### PROBLEM DESCRIPTION
What you return must be the lines from the first one below through the one containing "# Chamfered square", exactly and with pictures excluded.

### Items from a data source
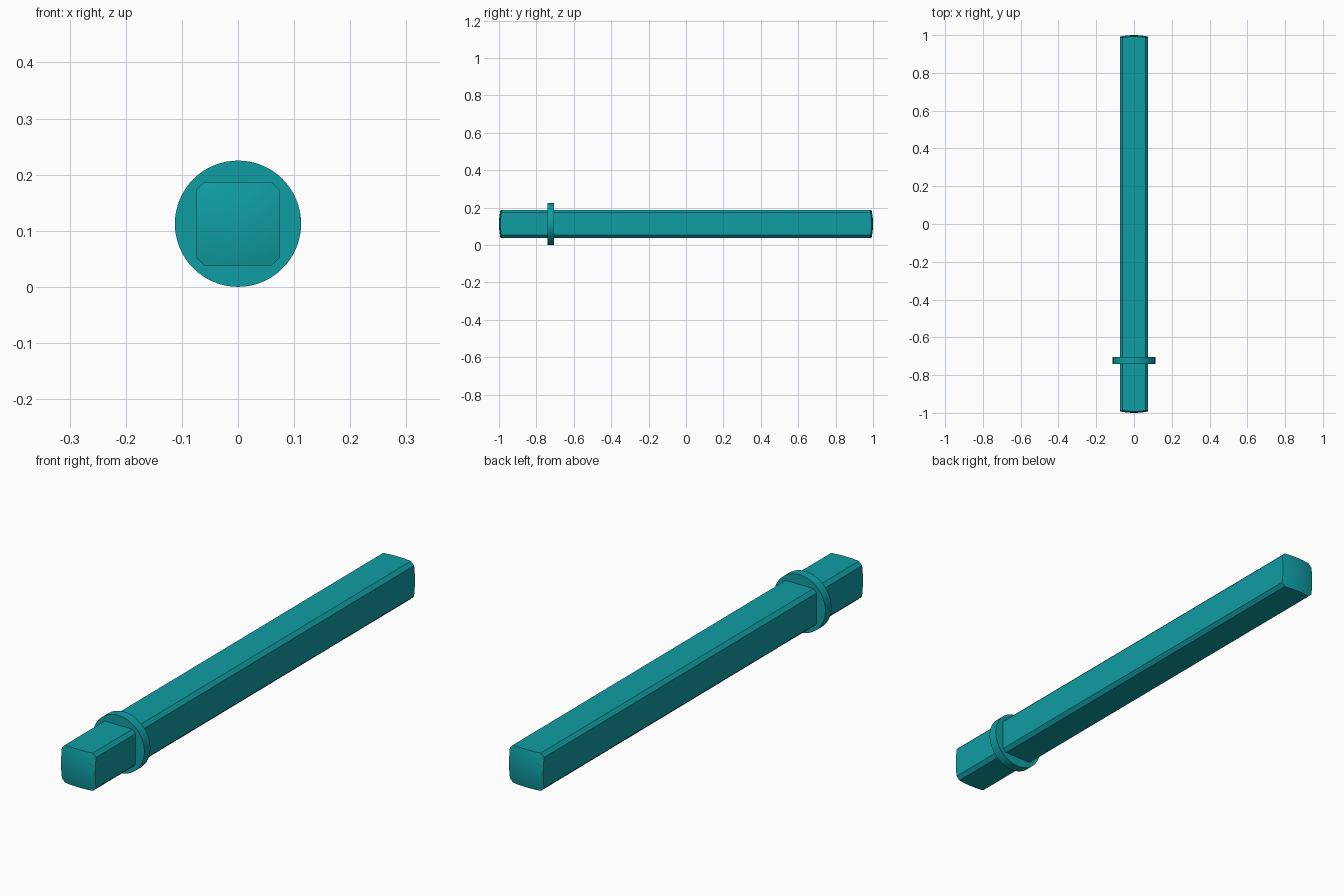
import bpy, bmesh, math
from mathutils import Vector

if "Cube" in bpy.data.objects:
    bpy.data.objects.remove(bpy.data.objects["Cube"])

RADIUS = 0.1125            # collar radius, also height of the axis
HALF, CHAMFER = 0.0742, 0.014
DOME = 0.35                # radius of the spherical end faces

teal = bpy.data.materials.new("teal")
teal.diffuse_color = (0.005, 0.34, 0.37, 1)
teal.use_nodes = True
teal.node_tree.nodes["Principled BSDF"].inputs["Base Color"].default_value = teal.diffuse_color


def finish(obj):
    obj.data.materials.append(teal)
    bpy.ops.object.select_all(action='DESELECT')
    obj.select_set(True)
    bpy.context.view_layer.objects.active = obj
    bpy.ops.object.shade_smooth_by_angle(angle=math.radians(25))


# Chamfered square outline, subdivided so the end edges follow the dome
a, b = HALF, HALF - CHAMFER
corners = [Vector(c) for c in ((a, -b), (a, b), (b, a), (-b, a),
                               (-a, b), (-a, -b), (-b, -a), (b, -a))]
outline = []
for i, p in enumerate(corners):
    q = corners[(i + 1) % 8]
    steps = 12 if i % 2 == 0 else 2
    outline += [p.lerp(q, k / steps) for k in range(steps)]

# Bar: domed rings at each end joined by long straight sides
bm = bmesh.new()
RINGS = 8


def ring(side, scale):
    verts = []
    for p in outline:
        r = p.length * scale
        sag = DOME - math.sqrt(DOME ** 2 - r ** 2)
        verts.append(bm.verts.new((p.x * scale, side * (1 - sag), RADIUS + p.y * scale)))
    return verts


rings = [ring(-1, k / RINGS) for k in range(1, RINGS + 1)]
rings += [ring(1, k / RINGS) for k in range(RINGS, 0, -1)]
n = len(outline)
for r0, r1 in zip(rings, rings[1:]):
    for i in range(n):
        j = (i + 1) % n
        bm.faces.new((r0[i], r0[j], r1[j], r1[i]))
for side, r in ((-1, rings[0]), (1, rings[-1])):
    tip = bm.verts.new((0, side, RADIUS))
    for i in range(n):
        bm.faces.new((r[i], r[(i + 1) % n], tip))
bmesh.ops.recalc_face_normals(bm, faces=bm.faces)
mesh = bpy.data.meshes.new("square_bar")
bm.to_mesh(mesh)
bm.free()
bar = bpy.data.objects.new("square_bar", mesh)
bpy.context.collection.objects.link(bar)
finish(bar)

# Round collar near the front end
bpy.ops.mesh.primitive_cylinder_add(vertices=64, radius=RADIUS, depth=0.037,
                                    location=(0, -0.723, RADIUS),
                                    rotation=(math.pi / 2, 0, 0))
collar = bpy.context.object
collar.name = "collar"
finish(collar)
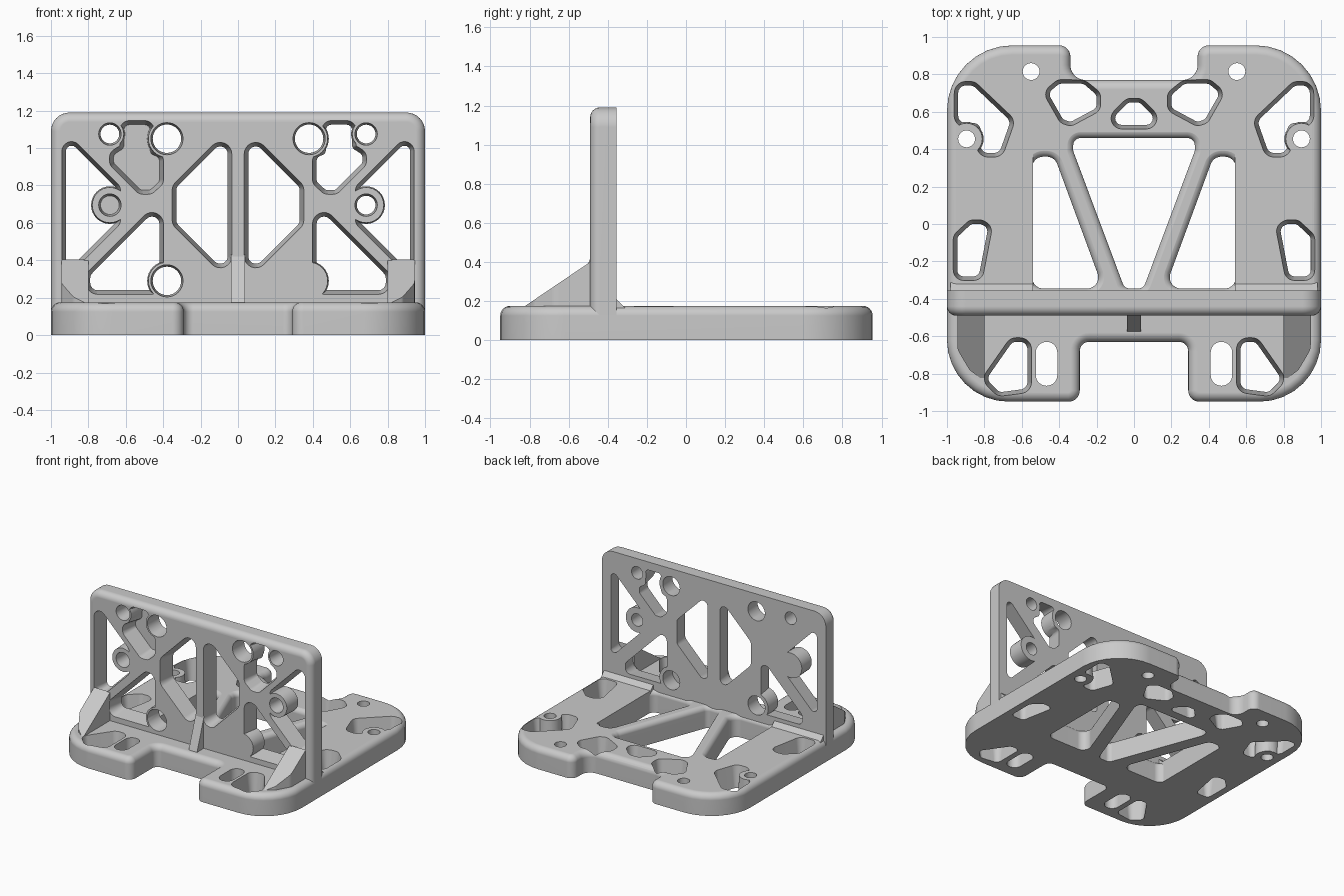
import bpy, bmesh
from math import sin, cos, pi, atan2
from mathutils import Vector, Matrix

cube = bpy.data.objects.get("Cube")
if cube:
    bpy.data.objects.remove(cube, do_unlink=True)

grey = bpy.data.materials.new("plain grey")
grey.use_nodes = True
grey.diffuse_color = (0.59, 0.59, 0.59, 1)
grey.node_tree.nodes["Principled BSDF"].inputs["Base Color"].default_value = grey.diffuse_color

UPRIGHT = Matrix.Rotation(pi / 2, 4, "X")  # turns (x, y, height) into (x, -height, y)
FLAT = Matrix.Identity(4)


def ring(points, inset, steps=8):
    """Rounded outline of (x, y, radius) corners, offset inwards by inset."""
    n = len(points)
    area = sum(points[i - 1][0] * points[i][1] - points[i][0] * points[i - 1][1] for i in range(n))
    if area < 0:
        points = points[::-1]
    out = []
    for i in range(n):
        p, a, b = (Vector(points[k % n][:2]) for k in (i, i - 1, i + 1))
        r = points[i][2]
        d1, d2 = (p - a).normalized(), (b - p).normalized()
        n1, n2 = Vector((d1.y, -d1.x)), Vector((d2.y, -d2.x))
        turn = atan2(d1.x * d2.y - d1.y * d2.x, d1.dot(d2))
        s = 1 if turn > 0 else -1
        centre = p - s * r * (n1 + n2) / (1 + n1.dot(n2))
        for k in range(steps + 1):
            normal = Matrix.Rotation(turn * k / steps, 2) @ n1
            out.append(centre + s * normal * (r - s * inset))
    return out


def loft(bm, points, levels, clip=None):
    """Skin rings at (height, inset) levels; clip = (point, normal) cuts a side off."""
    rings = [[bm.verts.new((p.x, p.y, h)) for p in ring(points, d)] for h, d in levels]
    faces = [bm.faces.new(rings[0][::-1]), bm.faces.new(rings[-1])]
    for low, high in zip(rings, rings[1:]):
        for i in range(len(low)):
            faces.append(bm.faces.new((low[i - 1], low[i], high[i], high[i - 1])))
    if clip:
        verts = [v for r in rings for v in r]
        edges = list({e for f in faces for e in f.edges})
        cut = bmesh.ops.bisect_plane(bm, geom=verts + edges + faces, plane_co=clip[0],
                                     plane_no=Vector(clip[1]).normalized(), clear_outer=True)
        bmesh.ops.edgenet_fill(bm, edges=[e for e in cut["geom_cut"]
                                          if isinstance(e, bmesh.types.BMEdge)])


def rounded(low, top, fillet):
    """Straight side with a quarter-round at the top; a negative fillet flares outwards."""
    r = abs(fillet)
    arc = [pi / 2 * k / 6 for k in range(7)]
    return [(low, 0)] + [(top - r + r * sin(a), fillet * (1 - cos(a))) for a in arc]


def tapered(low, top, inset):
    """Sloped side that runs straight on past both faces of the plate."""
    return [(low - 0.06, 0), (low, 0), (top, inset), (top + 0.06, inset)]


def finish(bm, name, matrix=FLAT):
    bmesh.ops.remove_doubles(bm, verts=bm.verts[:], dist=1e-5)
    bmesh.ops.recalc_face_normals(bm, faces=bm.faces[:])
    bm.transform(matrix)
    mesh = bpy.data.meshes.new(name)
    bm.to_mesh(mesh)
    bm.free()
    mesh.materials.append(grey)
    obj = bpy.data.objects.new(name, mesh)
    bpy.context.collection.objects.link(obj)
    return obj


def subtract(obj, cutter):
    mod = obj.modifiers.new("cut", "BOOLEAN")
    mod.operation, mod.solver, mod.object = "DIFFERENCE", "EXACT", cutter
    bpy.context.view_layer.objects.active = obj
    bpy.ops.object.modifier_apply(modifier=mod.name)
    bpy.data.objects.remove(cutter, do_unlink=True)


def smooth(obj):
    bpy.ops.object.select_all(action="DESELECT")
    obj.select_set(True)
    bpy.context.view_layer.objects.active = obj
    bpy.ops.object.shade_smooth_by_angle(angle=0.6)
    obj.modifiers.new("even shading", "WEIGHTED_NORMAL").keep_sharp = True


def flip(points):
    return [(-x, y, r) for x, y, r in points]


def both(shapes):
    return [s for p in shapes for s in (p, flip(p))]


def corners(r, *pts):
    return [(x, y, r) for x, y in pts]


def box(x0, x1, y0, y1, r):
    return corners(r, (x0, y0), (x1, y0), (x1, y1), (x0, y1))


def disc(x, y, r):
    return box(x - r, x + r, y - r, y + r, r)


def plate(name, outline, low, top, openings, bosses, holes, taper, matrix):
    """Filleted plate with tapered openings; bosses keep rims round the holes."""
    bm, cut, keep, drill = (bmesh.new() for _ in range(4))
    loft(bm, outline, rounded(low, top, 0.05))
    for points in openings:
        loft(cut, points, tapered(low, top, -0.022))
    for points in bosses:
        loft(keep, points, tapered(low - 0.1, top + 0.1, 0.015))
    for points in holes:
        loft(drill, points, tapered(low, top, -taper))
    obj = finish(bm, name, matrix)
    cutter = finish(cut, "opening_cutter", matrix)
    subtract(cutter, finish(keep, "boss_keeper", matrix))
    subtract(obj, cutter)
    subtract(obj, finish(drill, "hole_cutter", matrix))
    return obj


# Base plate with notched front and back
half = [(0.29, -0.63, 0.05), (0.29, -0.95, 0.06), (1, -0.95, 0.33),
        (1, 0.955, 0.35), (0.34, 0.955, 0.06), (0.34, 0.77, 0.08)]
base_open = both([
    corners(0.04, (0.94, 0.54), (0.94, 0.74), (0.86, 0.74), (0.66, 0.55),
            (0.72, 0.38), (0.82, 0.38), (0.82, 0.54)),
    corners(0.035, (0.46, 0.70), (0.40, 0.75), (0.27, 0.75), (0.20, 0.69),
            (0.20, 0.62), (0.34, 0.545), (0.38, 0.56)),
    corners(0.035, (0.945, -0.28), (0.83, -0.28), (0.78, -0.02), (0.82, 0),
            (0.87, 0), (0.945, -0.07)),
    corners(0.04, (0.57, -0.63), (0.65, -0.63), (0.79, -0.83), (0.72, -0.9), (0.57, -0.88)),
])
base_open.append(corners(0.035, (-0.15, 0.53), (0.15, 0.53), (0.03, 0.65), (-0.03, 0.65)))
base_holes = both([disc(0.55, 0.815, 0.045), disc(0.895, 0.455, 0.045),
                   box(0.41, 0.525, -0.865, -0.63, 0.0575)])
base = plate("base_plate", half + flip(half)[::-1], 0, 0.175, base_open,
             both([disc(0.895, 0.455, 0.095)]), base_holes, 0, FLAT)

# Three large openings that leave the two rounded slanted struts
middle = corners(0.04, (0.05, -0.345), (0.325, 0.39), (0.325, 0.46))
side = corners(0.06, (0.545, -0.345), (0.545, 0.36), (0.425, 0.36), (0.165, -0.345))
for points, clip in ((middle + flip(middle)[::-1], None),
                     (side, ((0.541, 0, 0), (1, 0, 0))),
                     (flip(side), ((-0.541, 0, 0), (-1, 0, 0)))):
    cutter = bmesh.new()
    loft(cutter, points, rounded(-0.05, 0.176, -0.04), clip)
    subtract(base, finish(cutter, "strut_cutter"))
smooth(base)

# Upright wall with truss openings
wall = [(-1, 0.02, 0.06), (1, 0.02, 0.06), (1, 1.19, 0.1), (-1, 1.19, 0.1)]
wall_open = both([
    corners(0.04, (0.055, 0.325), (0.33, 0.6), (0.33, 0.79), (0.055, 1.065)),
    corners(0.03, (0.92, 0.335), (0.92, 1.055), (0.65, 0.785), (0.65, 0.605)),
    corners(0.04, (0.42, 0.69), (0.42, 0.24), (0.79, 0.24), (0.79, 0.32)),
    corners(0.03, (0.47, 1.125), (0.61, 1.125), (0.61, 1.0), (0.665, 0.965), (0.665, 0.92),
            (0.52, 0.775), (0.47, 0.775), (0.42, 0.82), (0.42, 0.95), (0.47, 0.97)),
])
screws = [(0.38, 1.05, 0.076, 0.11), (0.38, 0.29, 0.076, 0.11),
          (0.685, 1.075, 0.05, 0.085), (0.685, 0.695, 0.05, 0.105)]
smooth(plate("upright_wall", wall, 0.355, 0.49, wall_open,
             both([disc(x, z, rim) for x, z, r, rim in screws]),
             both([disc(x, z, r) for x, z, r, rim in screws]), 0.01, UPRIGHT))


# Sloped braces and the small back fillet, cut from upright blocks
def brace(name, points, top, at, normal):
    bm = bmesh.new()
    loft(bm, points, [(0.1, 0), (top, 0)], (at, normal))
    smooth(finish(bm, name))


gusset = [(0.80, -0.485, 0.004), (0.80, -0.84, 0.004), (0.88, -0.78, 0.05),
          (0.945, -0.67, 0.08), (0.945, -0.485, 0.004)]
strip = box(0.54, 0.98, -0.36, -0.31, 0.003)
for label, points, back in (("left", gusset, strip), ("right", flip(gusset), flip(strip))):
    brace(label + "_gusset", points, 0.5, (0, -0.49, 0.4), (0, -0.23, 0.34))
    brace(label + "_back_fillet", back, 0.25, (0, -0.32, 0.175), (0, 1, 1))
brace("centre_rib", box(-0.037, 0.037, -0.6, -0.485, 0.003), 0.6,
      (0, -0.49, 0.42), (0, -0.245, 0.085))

### RESPONSE FOR THIS EXERCISE
import bpy, bmesh, math
from mathutils import Vector

if "Cube" in bpy.data.objects:
    bpy.data.objects.remove(bpy.data.objects["Cube"])

RADIUS = 0.1125            # collar radius, also height of the axis
HALF, CHAMFER = 0.0742, 0.014
DOME = 0.35                # radius of the spherical end faces

teal = bpy.data.materials.new("teal")
teal.diffuse_color = (0.005, 0.34, 0.37, 1)
teal.use_nodes = True
teal.node_tree.nodes["Principled BSDF"].inputs["Base Color"].default_value = teal.diffuse_color


def finish(obj):
    obj.data.materials.append(teal)
    bpy.ops.object.select_all(action='DESELECT')
    obj.select_set(True)
    bpy.context.view_layer.objects.active = obj
    bpy.ops.object.shade_smooth_by_angle(angle=math.radians(25))


# Chamfered square outline, subdivided so the end edges follow the dome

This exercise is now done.